BlackBerry Messenger, also known as BBM, was the most popular messenger at the time and captivated the public with a new form of communication.
Seemingly overnight, the three men revolutionize the way people work, communicate and connect, according to Elevation Pictures.
‘Celebrities, politicians and business people are now addicted to their Blackberries.’
Consumer handsets included the sleek BlackBerry Pearl and ill-fated touchscreen, Storm and Pay-as-you-Go handsets.
In 2009, American magazine Fortune named RIM the fastest growing company in the world.
“The company’s value is skyrocketing, but within a few years, shady business dealings, personal grievances and, perhaps most dangerously, the iPhone threaten the company’s incredible success,” said Elevation Pictures.
RIMs handsets couldn’t keep up with the app-intensive approach of rivals iOS and Android, and market share slumped as the more versatile iPhone and Android handsets became consumer favourites.
By November 2012, BlackBerry’s US market share had fallen to just 7.3 percent, with Google and Apple claiming 53.7 percent and 35 percent, respectively. Investopedia reports.
Despite declining sales in the US, the company continued to be successful globally, with 77 million users worldwide in the last quarter of 2012.
However, the company still struggled in the US, forcing Balsillie and Lazaridis to resign from their roles as co-CEOs and co-chairs.
Fregin served as vice president of operations until his retirement in 2007.

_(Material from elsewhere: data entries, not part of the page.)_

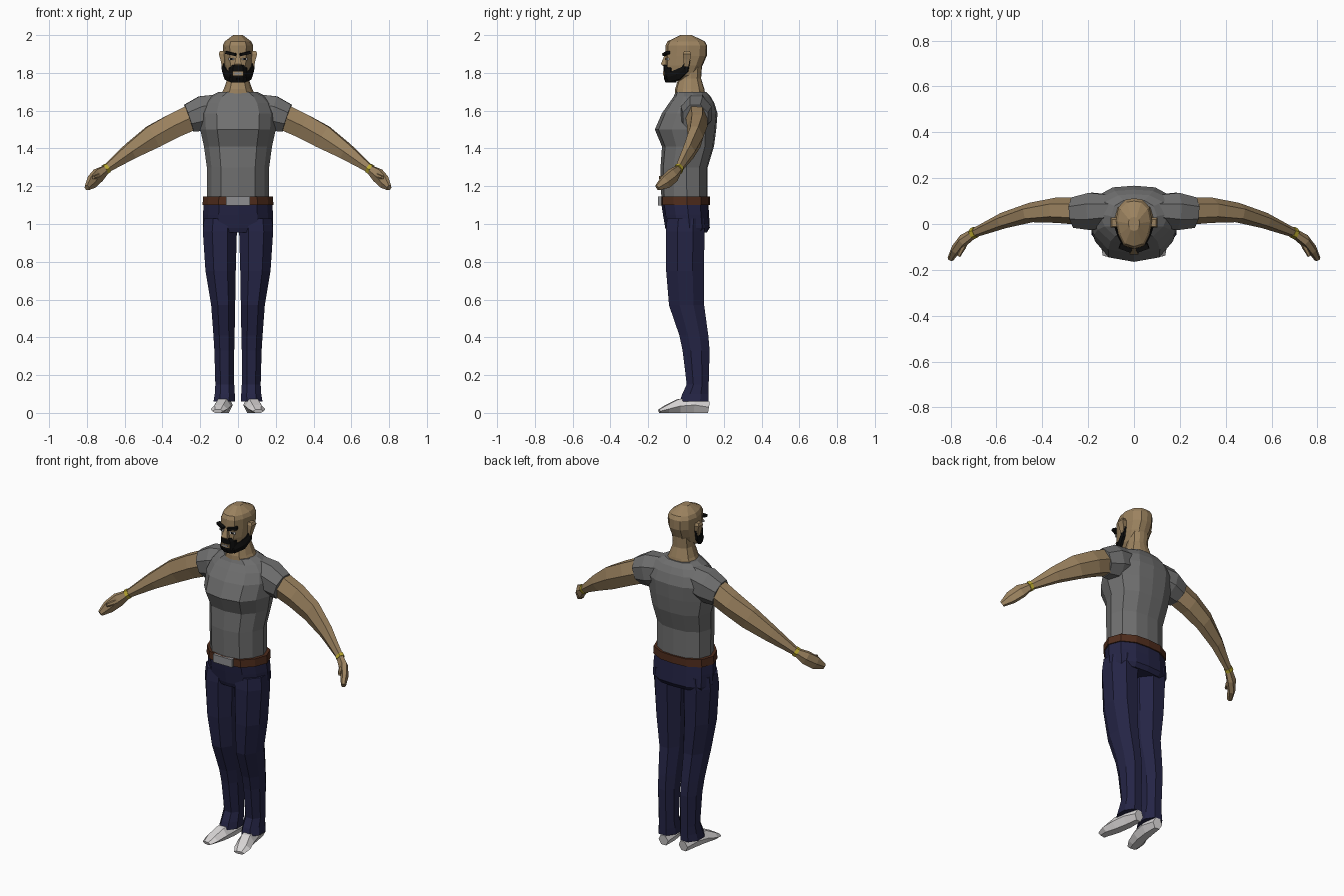
import bpy, bmesh, math
from mathutils import Vector, Matrix

if "Cube" in bpy.data.objects:
    bpy.data.objects.remove(bpy.data.objects["Cube"])


def material(name, *rgb):
    m = bpy.data.materials.new(name)
    m.use_nodes = True
    m.diffuse_color = (*rgb, 1)
    bsdf = next(n for n in m.node_tree.nodes if n.type == "BSDF_PRINCIPLED")
    bsdf.inputs["Base Color"].default_value = (*rgb, 1)
    return m


skin = material("skin", .33, .225, .115)
shirt = material("grey_cotton", .16, .16, .16)
denim = material("navy_denim", .018, .018, .06)
leather = material("brown_leather", .08, .026, .012)
metal = material("buckle_metal", .27, .27, .28)
canvas = material("white_canvas", .68, .66, .66)
hair = material("black_hair", .004, .004, .004)
gold = material("gold", .5, .4, .03)

# Unit outlines, front centre first, going round the body
HALF = [(0, -1), (.55, -.88), (.85, -.45), (1, .1), (.85, .65), (.45, .95), (0, 1)]
BODY = HALF + [(-x, y) for x, y in reversed(HALF[1:-1])]
OCTAGON = [(-.45, -1), (.45, -1), (1, -.4), (1, .4), (.45, 1), (-.45, 1), (-1, .4), (-1, -.4)]
BOX = [(-1, -1), (1, -1), (1, 1), (-1, 1)]


def finish(name, bm, mat, mirror):
    bmesh.ops.recalc_face_normals(bm, faces=bm.faces)
    mesh = bpy.data.meshes.new(name)
    bm.to_mesh(mesh)
    bm.free()
    mesh.materials.append(mat)
    obj = bpy.data.objects.new(name, mesh)
    bpy.context.collection.objects.link(obj)
    if mirror:
        mod = obj.modifiers.new("Mirror", "MIRROR")
        mod.use_mirror_merge = False
    return obj


def loft(name, rings, mat, mirror=False):
    """Skin a list of equal rings and cap both ends."""
    bm = bmesh.new()
    rows = [[bm.verts.new(p) for p in ring] for ring in rings]
    n = len(rows[0])
    for a, b in zip(rows, rows[1:]):
        for i in range(n):
            j = (i + 1) % n
            bm.faces.new((a[i], a[j], b[j], b[i]))
    bm.faces.new(rows[0])
    bm.faces.new(rows[-1])
    return finish(name, bm, mat, mirror)


def stack(name, rows, mat, shape=BODY, mirror=False):
    """Level rings, each (z, x min, x max, y front, y back)."""
    rings = []
    for z, x0, x1, y0, y1 in rows:
        rings.append([((x0 + x1) / 2 + u * (x1 - x0) / 2,
                       (y0 + y1) / 2 + v * (y1 - y0) / 2, z) for u, v in shape])
    return loft(name, rings, mat, mirror)


def body(name, rows, mat, shape=BODY):
    """Level rings centred on x, each (z, half width, y front, y back)."""
    return stack(name, [(z, -w, w, f, b) for z, w, f, b in rows], mat, shape)


def tube(name, rows, mat, n=6, mirror=True):
    """Rings square to a path, each (x, y, z, half height, half width)."""
    centres = [Vector(r[:3]) for r in rows]
    rings = []
    for i, (c, row) in enumerate(zip(centres, rows)):
        d = (centres[min(i + 1, len(rows) - 1)] - centres[max(i - 1, 0)]).normalized()
        side = d.cross(Vector((0, 0, 1))).normalized()
        up = side.cross(d)
        ring = []
        for k in range(n):
            a = math.tau * (k + .5) / n
            p = c + up * row[3] * math.cos(a) / math.cos(math.pi / n) + side * row[4] * math.sin(a)
            p.z = max(p.z, 0)
            ring.append(p)
        rings.append(ring)
    return loft(name, rings, mat, mirror)


def block(name, centre, size, mat, turn=0, roll=0, mirror=False):
    bm = bmesh.new()
    bmesh.ops.create_cube(bm, size=1)
    place = (Matrix.Translation(centre) @ Matrix.Rotation(math.radians(turn), 4, "Z")
             @ Matrix.Rotation(math.radians(roll), 4, "Y") @ Matrix.Diagonal((*size, 1)))
    bm.transform(place)
    return finish(name, bm, mat, mirror)


# Shirt
body("shirt_torso", [
    (1.12, .165, -.13, .115), (1.30, .165, -.135, .115), (1.41, .18, -.127, .148),
    (1.50, .20, -.165, .16), (1.585, .205, -.128, .167), (1.64, .185, -.09, .15),
    (1.675, .15, -.065, .13), (1.70, .10, -.055, .107)], shirt)
tube("shirt_sleeves", [
    (.07, .06, 1.605, .085, .07), (.185, .055, 1.585, .093, .088),
    (.26, .05, 1.56, .075, .072)], shirt, n=8)

# Arms and hands
tube("arms", [
    (.22, .055, 1.575, .068, .06), (.34, .06, 1.52, .065, .055), (.45, .05, 1.462, .062, .043),
    (.57, .015, 1.385, .043, .035), (.70, -.04, 1.29, .02, .02)], skin)
tube("bracelets", [(.69, -.035, 1.297, .025, .025), (.705, -.042, 1.287, .025, .025)], gold)
tube("hands", [
    (.695, -.038, 1.293, .02, .02), (.74, -.068, 1.258, .036, .026),
    (.775, -.108, 1.222, .035, .022), (.80, -.152, 1.192, .015, .014)], skin)
tube("thumbs", [
    (.73, -.06, 1.262, .015, .014), (.745, -.10, 1.25, .013, .013),
    (.765, -.14, 1.245, .008, .008)], skin)

# Trousers
body("trouser_hips", [
    (.955, .18, -.10, .11), (.98, .186, -.11, .126), (1.05, .186, -.122, .122),
    (1.115, .18, -.132, .118)], denim)
stack("trouser_legs", [
    (.06, .015, .13, -.033, .12), (.10, .017, .123, -.02, .12), (.15, .02, .12, .004, .12),
    (.33, .02, .125, -.018, .125), (.41, .018, .13, -.035, .118), (.57, .015, .142, -.09, .096),
    (.75, .012, .172, -.105, .095), (.96, .006, .186, -.107, .098),
    (1.03, .002, .18, -.10, .10)], denim, OCTAGON, mirror=True)

# Belt
body("belt", [(1.10, .188, -.14, .126), (1.145, .184, -.14, .126)], leather)
block("belt_buckle", (0, -.136, 1.122), (.125, .022, .046), metal)

# Shoes
tube("shoes", [
    (.065, .12, .03, .03, .03), (.07, .04, .042, .042, .042), (.083, -.04, .036, .036, .046),
    (.10, -.10, .021, .021, .046), (.107, -.142, .009, .009, .03)], canvas)

# Neck and head
body("neck", [
    (1.67, .10, -.06, .105), (1.715, .075, -.058, .097), (1.77, .056, -.04, .08),
    (1.84, .055, -.04, .085)], skin)
body("head", [
    (1.757, .04, -.10, -.02), (1.79, .06, -.109, .06), (1.84, .073, -.111, .088),
    (1.89, .078, -.11, .11), (1.945, .08, -.108, .112), (1.967, .07, -.098, .10),
    (2.0, .025, -.03, .03)], skin)
stack("ears", [
    (1.835, .065, .086, -.01, .012), (1.87, .065, .093, -.014, .022),
    (1.90, .065, .102, -.016, .028), (1.915, .065, .096, -.01, .02)], skin, BOX, mirror=True)
body("nose", [
    (1.838, .016, -.124, -.09), (1.848, .019, -.133, -.09), (1.897, .008, -.112, -.09)], skin, BOX)

# Eyes and brows
block("eye_whites", (.036, -.1, 1.874), (.03, .008, .011), canvas, turn=20, mirror=True)
block("pupils", (.035, -.103, 1.874), (.011, .006, .011), hair, turn=20, mirror=True)
block("eyebrows", (.037, -.105, 1.902), (.056, .024, .014), hair, turn=20, roll=-12, mirror=True)

# Beard
tube("jaw_beard", [
    (.076, .012, 1.87, .011, .01), (.074, -.005, 1.82, .02, .013), (.06, -.045, 1.79, .028, .014),
    (.036, -.09, 1.776, .024, .016), (-.01, -.103, 1.77, .021, .014)], hair)
body("goatee", [
    (1.75, .04, -.108, -.05), (1.775, .05, -.117, -.05), (1.825, .05, -.119, -.05),
    (1.842, .036, -.121, -.05)], hair)
block("mouth", (0, -.117, 1.797), (.056, .008, .02), skin)
block("teeth", (0, -.119, 1.797), (.036, .007, .009), metal)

In 2014, BlackBerry posted a $84 million first-quarter loss, followed by a 30 percent loss share price decline on the day after the announcement
Two years later, BlackBerry lost its dominance in the mobile market, with only 23 million users left, compared to 85 million users in 2013.
And this was the last time the company made its smartphones.
As of March 2023, BlackBerry is worth 2.16 billion.
The film is an adaptation of the bestseller “Losing the Signal: The Untold Story Behind the Extraordinary Rise and Spectacular Fall of Blackberry,” written by Canadian journalists Jacquie McNish, formerly of the Wall Street Journal, and Sean Silcoff of the Globe & Mail.
“It’s funny that the movie is based on a book called The Rise and Fall of Blackberry,” Miller, the film’s co-writer, said in a statement shared by Elevation Pictures, the film’s Canadian distributor.
“Because for me they are a huge success story. I know people think they’re a bit of a joke because of their quick demise, but they also had a meteoric rise.
“Blackberry is one of the best Canada is capable of.”